## [Data extracts]
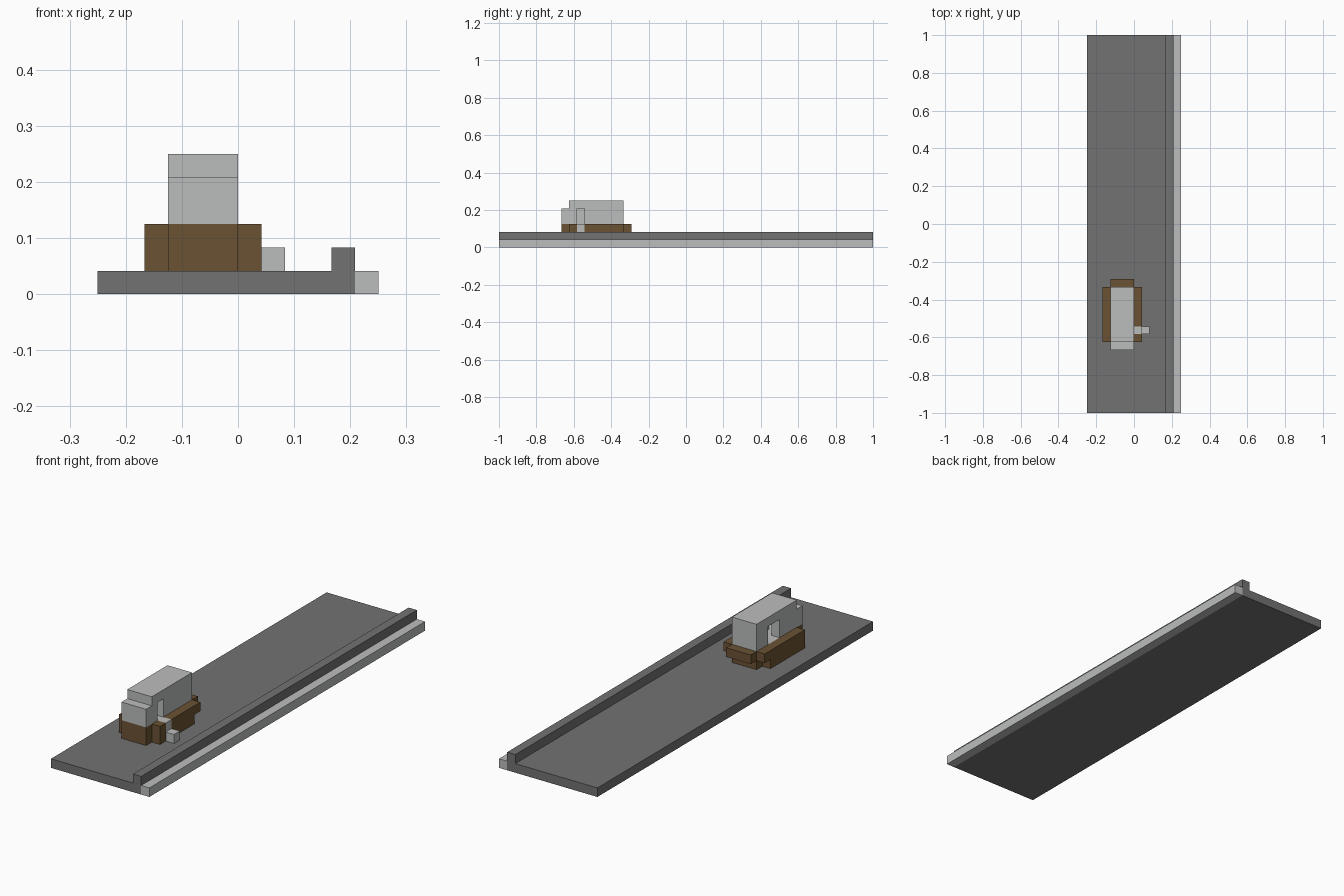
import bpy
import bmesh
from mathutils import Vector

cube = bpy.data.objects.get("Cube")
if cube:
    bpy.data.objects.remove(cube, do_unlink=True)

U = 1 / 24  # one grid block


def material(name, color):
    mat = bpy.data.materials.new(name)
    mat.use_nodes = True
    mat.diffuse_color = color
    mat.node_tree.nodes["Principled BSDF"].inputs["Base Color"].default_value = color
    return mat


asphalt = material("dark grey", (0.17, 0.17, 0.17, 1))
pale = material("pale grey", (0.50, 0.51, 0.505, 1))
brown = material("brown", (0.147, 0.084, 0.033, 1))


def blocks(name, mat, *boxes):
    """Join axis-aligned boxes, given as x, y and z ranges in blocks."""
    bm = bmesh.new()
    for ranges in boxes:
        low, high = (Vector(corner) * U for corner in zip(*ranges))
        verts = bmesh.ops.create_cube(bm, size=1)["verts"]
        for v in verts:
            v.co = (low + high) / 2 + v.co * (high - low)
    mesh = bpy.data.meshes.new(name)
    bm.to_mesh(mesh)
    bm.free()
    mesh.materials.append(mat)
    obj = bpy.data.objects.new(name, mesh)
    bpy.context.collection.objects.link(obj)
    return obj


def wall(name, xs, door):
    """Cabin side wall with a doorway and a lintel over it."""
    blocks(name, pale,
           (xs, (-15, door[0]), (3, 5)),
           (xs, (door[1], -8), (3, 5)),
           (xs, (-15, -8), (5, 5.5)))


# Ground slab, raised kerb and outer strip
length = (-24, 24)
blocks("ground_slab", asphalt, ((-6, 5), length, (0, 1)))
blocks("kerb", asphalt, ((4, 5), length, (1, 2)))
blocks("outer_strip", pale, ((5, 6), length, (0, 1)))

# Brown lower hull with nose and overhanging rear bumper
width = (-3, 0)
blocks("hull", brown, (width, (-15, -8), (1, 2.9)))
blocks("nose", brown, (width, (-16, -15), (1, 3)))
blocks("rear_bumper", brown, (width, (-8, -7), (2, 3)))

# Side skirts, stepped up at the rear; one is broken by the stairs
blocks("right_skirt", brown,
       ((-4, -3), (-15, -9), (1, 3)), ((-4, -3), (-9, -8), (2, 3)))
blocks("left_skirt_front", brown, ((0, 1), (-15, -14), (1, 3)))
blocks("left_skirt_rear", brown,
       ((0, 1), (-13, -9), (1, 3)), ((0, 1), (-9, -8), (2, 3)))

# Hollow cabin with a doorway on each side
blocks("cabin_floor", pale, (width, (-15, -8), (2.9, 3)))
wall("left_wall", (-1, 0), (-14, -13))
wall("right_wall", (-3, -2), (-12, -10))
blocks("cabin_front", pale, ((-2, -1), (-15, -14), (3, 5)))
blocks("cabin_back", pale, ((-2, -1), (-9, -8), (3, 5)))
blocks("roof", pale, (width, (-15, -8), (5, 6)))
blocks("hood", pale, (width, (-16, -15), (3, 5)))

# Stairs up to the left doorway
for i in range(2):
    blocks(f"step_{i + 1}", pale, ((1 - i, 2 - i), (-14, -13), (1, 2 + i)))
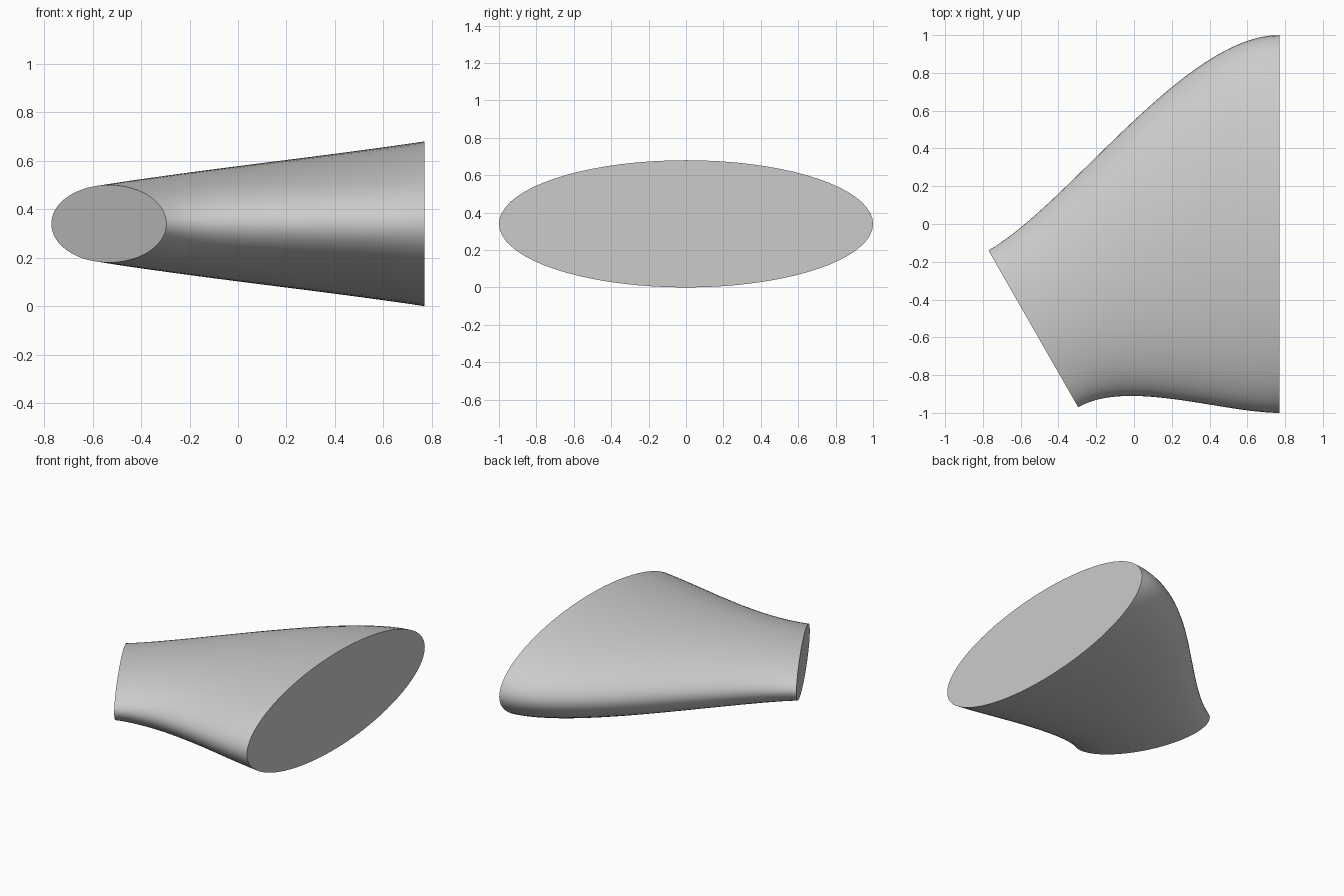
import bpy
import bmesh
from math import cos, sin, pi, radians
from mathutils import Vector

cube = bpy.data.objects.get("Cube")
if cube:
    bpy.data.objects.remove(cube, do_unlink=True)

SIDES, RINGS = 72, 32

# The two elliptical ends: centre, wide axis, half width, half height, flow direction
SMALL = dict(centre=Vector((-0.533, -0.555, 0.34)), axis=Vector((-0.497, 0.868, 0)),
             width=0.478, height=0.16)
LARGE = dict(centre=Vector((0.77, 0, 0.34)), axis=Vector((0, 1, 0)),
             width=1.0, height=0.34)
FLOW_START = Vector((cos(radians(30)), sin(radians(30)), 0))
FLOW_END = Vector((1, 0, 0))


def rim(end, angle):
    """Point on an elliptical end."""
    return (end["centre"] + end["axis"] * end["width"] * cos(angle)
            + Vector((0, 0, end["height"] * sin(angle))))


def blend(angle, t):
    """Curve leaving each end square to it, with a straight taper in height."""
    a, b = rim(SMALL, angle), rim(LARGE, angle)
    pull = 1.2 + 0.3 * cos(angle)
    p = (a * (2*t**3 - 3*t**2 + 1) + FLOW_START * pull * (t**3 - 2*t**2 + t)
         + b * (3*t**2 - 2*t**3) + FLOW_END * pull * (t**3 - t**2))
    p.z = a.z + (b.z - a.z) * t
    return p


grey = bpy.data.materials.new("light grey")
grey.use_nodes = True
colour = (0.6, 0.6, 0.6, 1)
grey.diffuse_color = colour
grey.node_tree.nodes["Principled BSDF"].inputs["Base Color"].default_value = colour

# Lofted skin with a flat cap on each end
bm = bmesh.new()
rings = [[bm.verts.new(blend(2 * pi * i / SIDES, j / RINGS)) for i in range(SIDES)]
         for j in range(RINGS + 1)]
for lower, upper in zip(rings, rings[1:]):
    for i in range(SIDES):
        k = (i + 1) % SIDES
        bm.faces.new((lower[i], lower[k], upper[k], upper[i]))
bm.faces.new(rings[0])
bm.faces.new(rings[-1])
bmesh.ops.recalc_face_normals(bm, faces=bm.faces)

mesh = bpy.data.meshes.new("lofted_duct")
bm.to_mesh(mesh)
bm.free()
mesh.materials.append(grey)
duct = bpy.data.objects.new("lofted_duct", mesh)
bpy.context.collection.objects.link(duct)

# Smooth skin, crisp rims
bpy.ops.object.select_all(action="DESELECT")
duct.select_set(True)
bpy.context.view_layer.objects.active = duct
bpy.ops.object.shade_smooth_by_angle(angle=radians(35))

## [Aim of the exercise]
Go through the records above and write out every line exactly, passing over the pictures.

## [Task output]
import bpy
import bmesh
from mathutils import Vector

cube = bpy.data.objects.get("Cube")
if cube:
    bpy.data.objects.remove(cube, do_unlink=True)

U = 1 / 24  # one grid block


def material(name, color):
    mat = bpy.data.materials.new(name)
    mat.use_nodes = True
    mat.diffuse_color = color
    mat.node_tree.nodes["Principled BSDF"].inputs["Base Color"].default_value = color
    return mat


asphalt = material("dark grey", (0.17, 0.17, 0.17, 1))
pale = material("pale grey", (0.50, 0.51, 0.505, 1))
brown = material("brown", (0.147, 0.084, 0.033, 1))


def blocks(name, mat, *boxes):
    """Join axis-aligned boxes, given as x, y and z ranges in blocks."""
    bm = bmesh.new()
    for ranges in boxes:
        low, high = (Vector(corner) * U for corner in zip(*ranges))
        verts = bmesh.ops.create_cube(bm, size=1)["verts"]
        for v in verts:
            v.co = (low + high) / 2 + v.co * (high - low)
    mesh = bpy.data.meshes.new(name)
    bm.to_mesh(mesh)
    bm.free()
    mesh.materials.append(mat)
    obj = bpy.data.objects.new(name, mesh)
    bpy.context.collection.objects.link(obj)
    return obj


def wall(name, xs, door):
    """Cabin side wall with a doorway and a lintel over it."""
    blocks(name, pale,
           (xs, (-15, door[0]), (3, 5)),
           (xs, (door[1], -8), (3, 5)),
           (xs, (-15, -8), (5, 5.5)))


# Ground slab, raised kerb and outer strip
length = (-24, 24)
blocks("ground_slab", asphalt, ((-6, 5), length, (0, 1)))
blocks("kerb", asphalt, ((4, 5), length, (1, 2)))
blocks("outer_strip", pale, ((5, 6), length, (0, 1)))

# Brown lower hull with nose and overhanging rear bumper
width = (-3, 0)
blocks("hull", brown, (width, (-15, -8), (1, 2.9)))
blocks("nose", brown, (width, (-16, -15), (1, 3)))
blocks("rear_bumper", brown, (width, (-8, -7), (2, 3)))

# Side skirts, stepped up at the rear; one is broken by the stairs
blocks("right_skirt", brown,
       ((-4, -3), (-15, -9), (1, 3)), ((-4, -3), (-9, -8), (2, 3)))
blocks("left_skirt_front", brown, ((0, 1), (-15, -14), (1, 3)))
blocks("left_skirt_rear", brown,
       ((0, 1), (-13, -9), (1, 3)), ((0, 1), (-9, -8), (2, 3)))

# Hollow cabin with a doorway on each side
blocks("cabin_floor", pale, (width, (-15, -8), (2.9, 3)))
wall("left_wall", (-1, 0), (-14, -13))
wall("right_wall", (-3, -2), (-12, -10))
blocks("cabin_front", pale, ((-2, -1), (-15, -14), (3, 5)))
blocks("cabin_back", pale, ((-2, -1), (-9, -8), (3, 5)))
blocks("roof", pale, (width, (-15, -8), (5, 6)))
blocks("hood", pale, (width, (-16, -15), (3, 5)))

# Stairs up to the left doorway
for i in range(2):
    blocks(f"step_{i + 1}", pale, ((1 - i, 2 - i), (-14, -13), (1, 2 + i)))
import bpy
import bmesh
from math import cos, sin, pi, radians
from mathutils import Vector

cube = bpy.data.objects.get("Cube")
if cube:
    bpy.data.objects.remove(cube, do_unlink=True)

SIDES, RINGS = 72, 32

# The two elliptical ends: centre, wide axis, half width, half height, flow direction
SMALL = dict(centre=Vector((-0.533, -0.555, 0.34)), axis=Vector((-0.497, 0.868, 0)),
             width=0.478, height=0.16)
LARGE = dict(centre=Vector((0.77, 0, 0.34)), axis=Vector((0, 1, 0)),
             width=1.0, height=0.34)
FLOW_START = Vector((cos(radians(30)), sin(radians(30)), 0))
FLOW_END = Vector((1, 0, 0))


def rim(end, angle):
    """Point on an elliptical end."""
    return (end["centre"] + end["axis"] * end["width"] * cos(angle)
            + Vector((0, 0, end["height"] * sin(angle))))


def blend(angle, t):
    """Curve leaving each end square to it, with a straight taper in height."""
    a, b = rim(SMALL, angle), rim(LARGE, angle)
    pull = 1.2 + 0.3 * cos(angle)
    p = (a * (2*t**3 - 3*t**2 + 1) + FLOW_START * pull * (t**3 - 2*t**2 + t)
         + b * (3*t**2 - 2*t**3) + FLOW_END * pull * (t**3 - t**2))
    p.z = a.z + (b.z - a.z) * t
    return p


grey = bpy.data.materials.new("light grey")
grey.use_nodes = True
colour = (0.6, 0.6, 0.6, 1)
grey.diffuse_color = colour
grey.node_tree.nodes["Principled BSDF"].inputs["Base Color"].default_value = colour

# Lofted skin with a flat cap on each end
bm = bmesh.new()
rings = [[bm.verts.new(blend(2 * pi * i / SIDES, j / RINGS)) for i in range(SIDES)]
         for j in range(RINGS + 1)]
for lower, upper in zip(rings, rings[1:]):
    for i in range(SIDES):
        k = (i + 1) % SIDES
        bm.faces.new((lower[i], lower[k], upper[k], upper[i]))
bm.faces.new(rings[0])
bm.faces.new(rings[-1])
bmesh.ops.recalc_face_normals(bm, faces=bm.faces)

mesh = bpy.data.meshes.new("lofted_duct")
bm.to_mesh(mesh)
bm.free()
mesh.materials.append(grey)
duct = bpy.data.objects.new("lofted_duct", mesh)
bpy.context.collection.objects.link(duct)

# Smooth skin, crisp rims
bpy.ops.object.select_all(action="DESELECT")
duct.select_set(True)
bpy.context.view_layer.objects.active = duct
bpy.ops.object.shade_smooth_by_angle(angle=radians(35))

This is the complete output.